Oil prices continued to pick up gains this morning due to the combination of signs that crude stocks are not growing as quickly as expected and that demand is slowly starting to pick up.
After impressive gains yesterday, US standard West Texas Intermediate increased another 15 per cent to $17.22, buoyed by a smaller than expected increase in oil inventories.
According to data yesterday from the US Energy Information Administration, stockpiles only increased by 9m barrels, not the 10.6m analysts had expected.
Worldwide benchmark Brent crude oil also increased 7.8 per cent to reach $24.21, after a 10 per cent gain yesterday.
Analysts greeted the news enthusiastically, with Jeffrey Halley, senior market analyst at OANDA saying that “WTI could quickly move to $20 a barrel and Brent to $30 a barrel in this environment”.
However, he stressed that the recovery was “miniscule” in terms of the overall decline in the oil price since the pandemic began to decimate demand.

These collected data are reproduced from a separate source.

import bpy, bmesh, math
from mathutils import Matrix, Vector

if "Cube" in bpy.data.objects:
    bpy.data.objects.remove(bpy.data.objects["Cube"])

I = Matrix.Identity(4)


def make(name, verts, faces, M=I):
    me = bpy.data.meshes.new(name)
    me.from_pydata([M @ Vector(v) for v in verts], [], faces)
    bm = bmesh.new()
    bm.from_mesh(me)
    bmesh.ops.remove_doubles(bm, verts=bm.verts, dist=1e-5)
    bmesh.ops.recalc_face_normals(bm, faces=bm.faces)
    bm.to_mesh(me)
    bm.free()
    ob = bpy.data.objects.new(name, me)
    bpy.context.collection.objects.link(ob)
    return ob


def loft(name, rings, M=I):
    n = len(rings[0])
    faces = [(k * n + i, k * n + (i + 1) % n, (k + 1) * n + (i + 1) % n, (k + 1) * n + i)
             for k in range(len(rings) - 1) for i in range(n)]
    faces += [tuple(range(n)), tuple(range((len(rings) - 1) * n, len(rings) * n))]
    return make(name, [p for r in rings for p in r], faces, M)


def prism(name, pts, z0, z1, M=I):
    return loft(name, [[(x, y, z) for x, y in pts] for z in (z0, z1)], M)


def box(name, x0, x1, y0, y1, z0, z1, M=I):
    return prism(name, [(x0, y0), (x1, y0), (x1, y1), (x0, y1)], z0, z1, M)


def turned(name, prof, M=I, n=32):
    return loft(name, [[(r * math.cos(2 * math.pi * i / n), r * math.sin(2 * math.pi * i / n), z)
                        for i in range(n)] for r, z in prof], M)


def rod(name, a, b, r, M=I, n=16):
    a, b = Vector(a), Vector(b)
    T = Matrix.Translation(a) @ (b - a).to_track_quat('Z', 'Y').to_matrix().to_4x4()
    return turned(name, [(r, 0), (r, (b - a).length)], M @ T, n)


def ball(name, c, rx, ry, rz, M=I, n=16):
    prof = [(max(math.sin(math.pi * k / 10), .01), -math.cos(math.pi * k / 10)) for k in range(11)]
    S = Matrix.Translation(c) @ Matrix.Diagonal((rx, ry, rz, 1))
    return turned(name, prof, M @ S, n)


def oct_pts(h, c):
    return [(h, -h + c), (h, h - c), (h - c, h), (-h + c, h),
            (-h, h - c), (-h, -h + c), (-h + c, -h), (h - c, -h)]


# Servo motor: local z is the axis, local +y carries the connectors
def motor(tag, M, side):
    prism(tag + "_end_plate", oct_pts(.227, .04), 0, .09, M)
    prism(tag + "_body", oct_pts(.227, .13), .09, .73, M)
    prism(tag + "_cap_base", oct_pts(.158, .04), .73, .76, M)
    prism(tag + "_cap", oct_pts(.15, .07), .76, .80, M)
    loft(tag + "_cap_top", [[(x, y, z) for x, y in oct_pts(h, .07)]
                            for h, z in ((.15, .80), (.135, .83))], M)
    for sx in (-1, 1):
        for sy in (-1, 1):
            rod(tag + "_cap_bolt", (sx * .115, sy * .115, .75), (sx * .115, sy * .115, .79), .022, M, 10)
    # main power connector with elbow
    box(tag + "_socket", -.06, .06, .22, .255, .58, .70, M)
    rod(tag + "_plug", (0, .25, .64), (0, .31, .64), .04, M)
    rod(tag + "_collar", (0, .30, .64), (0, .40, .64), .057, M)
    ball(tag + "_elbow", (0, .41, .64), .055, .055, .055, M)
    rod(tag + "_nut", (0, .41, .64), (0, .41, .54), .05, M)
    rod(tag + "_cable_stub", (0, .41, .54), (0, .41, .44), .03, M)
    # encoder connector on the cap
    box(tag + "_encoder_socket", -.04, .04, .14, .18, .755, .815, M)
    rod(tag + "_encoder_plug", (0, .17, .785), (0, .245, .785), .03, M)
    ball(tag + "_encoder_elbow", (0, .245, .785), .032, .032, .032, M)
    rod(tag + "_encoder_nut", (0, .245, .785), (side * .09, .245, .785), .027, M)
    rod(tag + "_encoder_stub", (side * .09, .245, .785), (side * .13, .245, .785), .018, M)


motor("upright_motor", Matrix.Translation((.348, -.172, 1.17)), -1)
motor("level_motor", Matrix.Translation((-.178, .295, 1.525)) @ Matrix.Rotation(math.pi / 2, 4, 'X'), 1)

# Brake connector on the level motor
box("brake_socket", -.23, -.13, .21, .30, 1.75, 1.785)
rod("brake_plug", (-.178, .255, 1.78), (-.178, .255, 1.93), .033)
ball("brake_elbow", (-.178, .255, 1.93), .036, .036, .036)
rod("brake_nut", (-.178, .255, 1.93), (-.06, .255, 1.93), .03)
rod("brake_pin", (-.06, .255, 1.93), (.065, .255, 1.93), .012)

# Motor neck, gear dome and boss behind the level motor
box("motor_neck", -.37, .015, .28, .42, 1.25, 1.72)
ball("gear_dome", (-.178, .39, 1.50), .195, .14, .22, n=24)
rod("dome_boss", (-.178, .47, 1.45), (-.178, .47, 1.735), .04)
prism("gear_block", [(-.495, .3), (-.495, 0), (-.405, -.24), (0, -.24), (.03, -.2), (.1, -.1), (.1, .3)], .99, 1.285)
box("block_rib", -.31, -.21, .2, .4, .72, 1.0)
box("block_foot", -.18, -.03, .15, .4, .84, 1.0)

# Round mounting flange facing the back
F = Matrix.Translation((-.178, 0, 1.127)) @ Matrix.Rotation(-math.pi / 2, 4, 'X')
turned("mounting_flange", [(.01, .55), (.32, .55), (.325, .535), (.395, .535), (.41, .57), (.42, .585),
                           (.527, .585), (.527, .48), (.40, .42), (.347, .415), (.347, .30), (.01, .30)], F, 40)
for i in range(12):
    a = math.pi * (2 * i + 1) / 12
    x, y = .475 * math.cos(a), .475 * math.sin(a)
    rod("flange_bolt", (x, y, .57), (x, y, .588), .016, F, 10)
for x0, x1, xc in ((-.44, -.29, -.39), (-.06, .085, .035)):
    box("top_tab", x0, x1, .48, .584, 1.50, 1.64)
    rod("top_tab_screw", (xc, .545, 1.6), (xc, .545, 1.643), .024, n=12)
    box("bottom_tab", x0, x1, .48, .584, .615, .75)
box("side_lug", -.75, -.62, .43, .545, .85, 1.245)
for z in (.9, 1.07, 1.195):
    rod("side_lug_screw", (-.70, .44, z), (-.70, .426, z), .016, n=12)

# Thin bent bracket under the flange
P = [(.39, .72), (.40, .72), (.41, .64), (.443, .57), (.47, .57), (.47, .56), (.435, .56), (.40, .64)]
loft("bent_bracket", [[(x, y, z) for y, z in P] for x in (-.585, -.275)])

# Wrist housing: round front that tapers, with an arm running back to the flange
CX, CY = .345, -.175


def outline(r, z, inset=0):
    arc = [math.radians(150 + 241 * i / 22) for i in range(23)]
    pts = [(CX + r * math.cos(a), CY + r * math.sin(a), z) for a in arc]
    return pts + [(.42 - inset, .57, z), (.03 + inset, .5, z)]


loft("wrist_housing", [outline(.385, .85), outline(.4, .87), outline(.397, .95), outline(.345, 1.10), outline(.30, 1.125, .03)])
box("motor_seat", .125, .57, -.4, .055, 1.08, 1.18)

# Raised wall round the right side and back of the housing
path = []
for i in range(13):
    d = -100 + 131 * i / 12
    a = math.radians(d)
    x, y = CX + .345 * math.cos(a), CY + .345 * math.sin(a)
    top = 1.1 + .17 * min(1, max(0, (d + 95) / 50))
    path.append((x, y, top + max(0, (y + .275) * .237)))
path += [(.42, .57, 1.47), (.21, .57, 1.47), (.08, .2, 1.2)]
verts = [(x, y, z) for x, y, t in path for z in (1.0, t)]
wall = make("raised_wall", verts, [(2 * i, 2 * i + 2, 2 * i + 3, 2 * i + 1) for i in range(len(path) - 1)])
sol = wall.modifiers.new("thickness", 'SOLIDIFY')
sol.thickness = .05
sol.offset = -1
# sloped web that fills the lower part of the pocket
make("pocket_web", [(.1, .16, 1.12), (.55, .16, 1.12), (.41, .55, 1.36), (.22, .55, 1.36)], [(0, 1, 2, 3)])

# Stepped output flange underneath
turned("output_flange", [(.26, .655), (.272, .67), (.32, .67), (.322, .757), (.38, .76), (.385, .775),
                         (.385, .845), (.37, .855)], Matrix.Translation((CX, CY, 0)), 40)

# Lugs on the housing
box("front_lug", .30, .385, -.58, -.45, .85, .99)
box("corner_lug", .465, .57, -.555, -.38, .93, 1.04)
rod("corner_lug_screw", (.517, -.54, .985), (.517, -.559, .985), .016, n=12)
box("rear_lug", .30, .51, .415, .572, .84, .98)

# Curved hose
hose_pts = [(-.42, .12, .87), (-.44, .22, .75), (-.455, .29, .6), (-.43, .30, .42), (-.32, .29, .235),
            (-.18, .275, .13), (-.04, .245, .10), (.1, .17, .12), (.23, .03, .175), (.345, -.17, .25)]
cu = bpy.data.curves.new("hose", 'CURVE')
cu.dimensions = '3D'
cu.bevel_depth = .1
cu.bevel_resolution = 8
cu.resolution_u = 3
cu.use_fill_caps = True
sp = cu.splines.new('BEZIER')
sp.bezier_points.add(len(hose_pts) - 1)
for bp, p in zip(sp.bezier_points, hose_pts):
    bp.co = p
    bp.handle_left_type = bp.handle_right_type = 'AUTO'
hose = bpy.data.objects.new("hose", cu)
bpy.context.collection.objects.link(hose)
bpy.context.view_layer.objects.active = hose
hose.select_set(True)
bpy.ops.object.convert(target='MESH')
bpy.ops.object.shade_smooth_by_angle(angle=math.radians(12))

Rystad Energy’s head of oil markets Bjornar Tonhaugen said: “Although the stocks build was lower than expected and helped prices, it is a reminder that crude stocks in the US will continue to build in coming weeks with a very real risk that we will reach practical tank-tops already during May.
“If the already-stretched storage capacity is getting fuller and fuller every week, a rise in prices cannot be sustainable for long as the problem is not really resolved, just postponed”.
The rises came as the International Energy Agency warned that global energy demand could drop by six per cent in 2020 due to coronavirus lockdown measures.
The IEA’s director Fatih Birol said that the estimate was a conservative one and the demand drop could be far higher depending on how long the measures persist for.